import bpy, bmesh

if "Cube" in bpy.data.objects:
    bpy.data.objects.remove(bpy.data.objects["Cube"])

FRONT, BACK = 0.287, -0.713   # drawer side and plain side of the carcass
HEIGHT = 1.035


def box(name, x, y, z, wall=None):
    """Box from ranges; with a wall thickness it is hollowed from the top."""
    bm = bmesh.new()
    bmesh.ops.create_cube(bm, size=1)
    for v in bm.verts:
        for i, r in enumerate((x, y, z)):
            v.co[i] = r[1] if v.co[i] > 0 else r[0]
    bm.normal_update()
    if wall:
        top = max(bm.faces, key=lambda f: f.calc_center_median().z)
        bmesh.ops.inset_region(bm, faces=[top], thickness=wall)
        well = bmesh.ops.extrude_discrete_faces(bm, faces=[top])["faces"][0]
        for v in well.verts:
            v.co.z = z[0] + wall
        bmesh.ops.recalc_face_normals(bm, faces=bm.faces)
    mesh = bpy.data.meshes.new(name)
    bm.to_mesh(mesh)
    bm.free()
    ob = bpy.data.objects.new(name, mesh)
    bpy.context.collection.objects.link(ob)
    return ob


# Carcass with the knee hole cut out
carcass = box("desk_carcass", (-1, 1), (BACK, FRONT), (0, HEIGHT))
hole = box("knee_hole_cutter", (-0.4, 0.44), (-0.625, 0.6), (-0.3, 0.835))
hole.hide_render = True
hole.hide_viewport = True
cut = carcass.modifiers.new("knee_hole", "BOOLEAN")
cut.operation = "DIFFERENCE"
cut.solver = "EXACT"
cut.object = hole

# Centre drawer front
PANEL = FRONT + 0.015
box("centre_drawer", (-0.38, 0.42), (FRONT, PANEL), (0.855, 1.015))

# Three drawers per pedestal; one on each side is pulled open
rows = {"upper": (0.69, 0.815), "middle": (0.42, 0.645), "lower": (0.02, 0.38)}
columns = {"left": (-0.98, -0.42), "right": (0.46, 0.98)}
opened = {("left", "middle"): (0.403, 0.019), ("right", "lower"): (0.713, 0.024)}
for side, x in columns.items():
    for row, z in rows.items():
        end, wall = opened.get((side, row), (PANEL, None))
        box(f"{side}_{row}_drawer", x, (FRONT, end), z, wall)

:::

WHAT YOU SHOULD DO. The records above need to be returned in full, with nothing altered.

SOLUTION TO THE EXERCISE.
import bpy, bmesh

if "Cube" in bpy.data.objects:
    bpy.data.objects.remove(bpy.data.objects["Cube"])

FRONT, BACK = 0.287, -0.713   # drawer side and plain side of the carcass
HEIGHT = 1.035


def box(name, x, y, z, wall=None):
    """Box from ranges; with a wall thickness it is hollowed from the top."""
    bm = bmesh.new()
    bmesh.ops.create_cube(bm, size=1)
    for v in bm.verts:
        for i, r in enumerate((x, y, z)):
            v.co[i] = r[1] if v.co[i] > 0 else r[0]
    bm.normal_update()
    if wall:
        top = max(bm.faces, key=lambda f: f.calc_center_median().z)
        bmesh.ops.inset_region(bm, faces=[top], thickness=wall)
        well = bmesh.ops.extrude_discrete_faces(bm, faces=[top])["faces"][0]
        for v in well.verts:
            v.co.z = z[0] + wall
        bmesh.ops.recalc_face_normals(bm, faces=bm.faces)
    mesh = bpy.data.meshes.new(name)
    bm.to_mesh(mesh)
    bm.free()
    ob = bpy.data.objects.new(name, mesh)
    bpy.context.collection.objects.link(ob)
    return ob


# Carcass with the knee hole cut out
carcass = box("desk_carcass", (-1, 1), (BACK, FRONT), (0, HEIGHT))
hole = box("knee_hole_cutter", (-0.4, 0.44), (-0.625, 0.6), (-0.3, 0.835))
hole.hide_render = True
hole.hide_viewport = True
cut = carcass.modifiers.new("knee_hole", "BOOLEAN")
cut.operation = "DIFFERENCE"
cut.solver = "EXACT"
cut.object = hole

# Centre drawer front
PANEL = FRONT + 0.015
box("centre_drawer", (-0.38, 0.42), (FRONT, PANEL), (0.855, 1.015))

# Three drawers per pedestal; one on each side is pulled open
rows = {"upper": (0.69, 0.815), "middle": (0.42, 0.645), "lower": (0.02, 0.38)}
columns = {"left": (-0.98, -0.42), "right": (0.46, 0.98)}
opened = {("left", "middle"): (0.403, 0.019), ("right", "lower"): (0.713, 0.024)}
for side, x in columns.items():
    for row, z in rows.items():
        end, wall = opened.get((side, row), (PANEL, None))
        box(f"{side}_{row}_drawer", x, (FRONT, end), z, wall)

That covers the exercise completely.